LLNL-led project to advance understanding of plasma dynamics for future fusion power plants

The logo for ABOUND (Download Image)

The four-year, multi-institutional Advanced Boundary Plasma Dynamics (ABOUND) project will receive $9.25 million from the Department of Energy’s Scientific Discovery through Advanced Computing program.
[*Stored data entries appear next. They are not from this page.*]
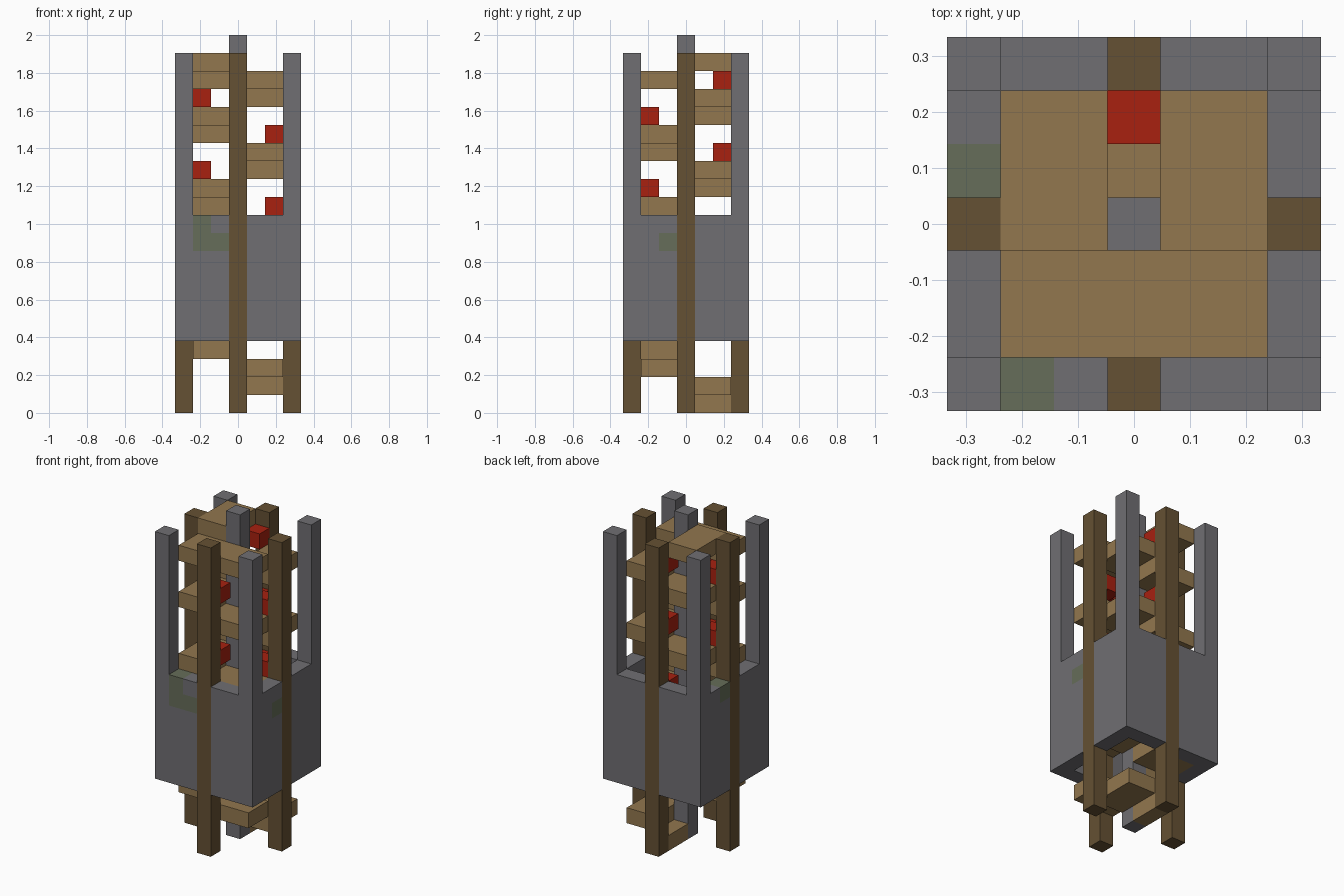
import bpy
import bmesh
from mathutils import Vector

U = 2 / 21  # one block
if "Cube" in bpy.data.objects:
    bpy.data.objects.remove(bpy.data.objects["Cube"], do_unlink=True)


def material(name, rgb):
    mat = bpy.data.materials.new(name)
    mat.use_nodes = True
    mat.diffuse_color = (*rgb, 1)
    mat.node_tree.nodes["Principled BSDF"].inputs["Base Color"].default_value = (*rgb, 1)
    return mat


STONE = material("stone grey", (0.16, 0.158, 0.17))
MOSS = material("moss green", (0.133, 0.153, 0.1))
PLANK = material("plank tan", (0.287, 0.184, 0.077))
LOG = material("log brown", (0.13, 0.082, 0.033))
RED = material("lamp red", (0.392, 0.015, 0.005))


def turn(p, quarter):
    """Rotate a point clockwise by quarter turns, seen from above."""
    x, y, z = p
    for _ in range(quarter % 4):
        x, y = y, -x
    return Vector((x, y, z))


def block(name, low, high, mat, quarter=0, moss=()):
    """Box between two corners in block units; moss lists the cells painted green."""
    a, b = turn(low, quarter), turn(high, quarter)
    low = Vector(map(min, a, b))
    high = Vector(map(max, a, b))
    bm = bmesh.new()
    bmesh.ops.create_cube(bm, size=1)
    for v in bm.verts:
        v.co = (low + high) / 2 + v.co * (high - low)
    # Slice along the edges of each mossy cell, then colour the faces inside it
    for cell in moss:
        for axis in range(3):
            normal = Vector([float(i == axis) for i in range(3)])
            for side in (-0.5, 0.5):
                bmesh.ops.bisect_plane(bm, geom=bm.verts[:] + bm.edges[:] + bm.faces[:],
                                       plane_co=Vector(cell) + normal * side, plane_no=normal)
    for f in bm.faces:
        c = f.calc_center_median()
        if any(max(abs(d) for d in c - Vector(cell)) < 0.51 for cell in moss):
            f.material_index = 1
    bmesh.ops.scale(bm, vec=(U, U, U), verts=bm.verts)
    mesh = bpy.data.meshes.new(name)
    bm.to_mesh(mesh)
    bm.free()
    mesh.materials.append(mat)
    if moss:
        mesh.materials.append(MOSS)
    obj = bpy.data.objects.new(name, mesh)
    bpy.context.collection.objects.link(obj)
    return obj


# Central column
block("center_column", (-0.5, -0.5, 0), (0.5, 0.5, 21), STONE)

# Four sides: corner pillar, log post, and a wall panel each side of the post
mossy = {
    ("front", "left"): [(-2, -3, 9.5), (-1, -3, 9.5), (-2, -3, 10.5)],
    ("right", "left"): [(3, -1, 9.5)],
    ("left", "left"): [(-3, 1, 10.5)],
}
for q, side in enumerate(("front", "left", "back", "right")):
    block(side + "_corner_pillar", (-3.5, -3.5, 4), (-2.5, -2.5, 20), STONE, q)
    block(side + "_log_post", (-0.5, -3.5, 0), (0.5, -2.5, 20), LOG, q)
    for half, x in (("left", -2.5), ("right", 0.5)):
        block(f"{side}_wall_{half}", (x, -3.5, 4), (x + 2, -2.5, 11), STONE, q,
              mossy.get((side, half), ()))

# Spiral stair, a quarter turn per level, with short first and long last steps
block("step_bottom", (-0.5, 0.5, 0), (0.5, 2.5, 1), PLANK)
for k in range(1, 18):
    block(f"step_{k}", (0.5, -0.5, k), (2.5, 2.5, k + 1), PLANK, k - 1)
block("step_landing", (-2.5, -2.5, 18), (2.5, -0.5, 19), PLANK)
block("step_top", (-2.5, -0.5, 19), (-0.5, 2.5, 20), PLANK)

# Red lamps on the inside of the posts
for k in range(7, 19):
    block(f"lamp_{k}", (-0.5, 1.5, k), (0.5, 2.5, k + 1), RED, k - 18)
Shown is a the geometry of a tokamak with a single-null divertor, which will be addressed as part of the ABOUND project. (Image courtesy of Xu Xueqiao.)

A Lawrence Livermore National Laboratory-led project aimed at using computing tools to improve understanding of fusion plasma dynamics was among 12 projects recently awarded funding by the Department of Energy (DOE) to accelerate fusion power plant development.

The four-year, multi-institutional Advanced Boundary Plasma Dynamics (ABOUND) project will receive $9.25 million from the Scientific Discovery through Advanced Computing (SciDAC) program, which combines the DOE Office of Science’s Fusion Energy Sciences (FES) and Advanced Scientific Computing Research (ASCR) programs to support research on computational projects in fusion energy science.

Researchers said the funding will enable the multidisciplinary team, which includes scientists from LLNL’s Fusion Energy Sciences Program and Center for Advanced Scientific Computing (CASC), as well as seven other institutions, to develop innovative multi-scale, multi-physics simulations that could revolutionize tokamak plasma exhaust management while maintaining high confinement (H-mode) — a key aspect of fusion research.

“We are truly excited about this funding award, as it signifies a pivotal moment for both our team and the realm of nuclear fusion,” said principal investigator and LLNL theoretical/computational plasma physicist Xueqiao Xu. “By harnessing state-of-art computational techniques across disciplines, we are not only expanding our knowledge, but also contributing vital insights that have the potential to shape the future of fusion devices. Through these efforts, we aspire to make a lasting impact on the field and pave the way for successful ITER (International Thermonuclear Experimental Reactor) operation and the design of Fusion Pilot Plants.”

The team includes collaborators at the University of Colorado Boulder; the University of Tennessee, Knoxville; the University of California, San Diego; Southern Methodist University; Oak Ridge National Laboratory; Los Alamos National Laboratory and General Atomics.

Xu said that the team is “eager to unravel the complexities” of advanced boundary plasma dynamics throughout the project’s four-year duration, including aspects like pedestal turbulence, small edge-localized modes, pedestal scrape-off-layer coupling and divertor heat load control.

The project partners with researchers in the FASTMath and RAPIDS2 SciDAC institutes (funded by ASCR) to apply leading-edge mathematics and computer science algorithms, techniques and software to the tokamak fusion application.

“Institute expertise and technologies have the potential to significantly improve the speed and fidelity of the project’s fusion simulations and enhance the science research,” said Rob Falgout, a CASC researcher and co-investigator for ASCR on the project.

The endeavor marks the first time LLNL has led a DOE FES SciDAC project — which includes managing 20 contributors across nine organizations, overseeing a budget of $6 million for LLNL and ensuring the success and efficient execution of the project.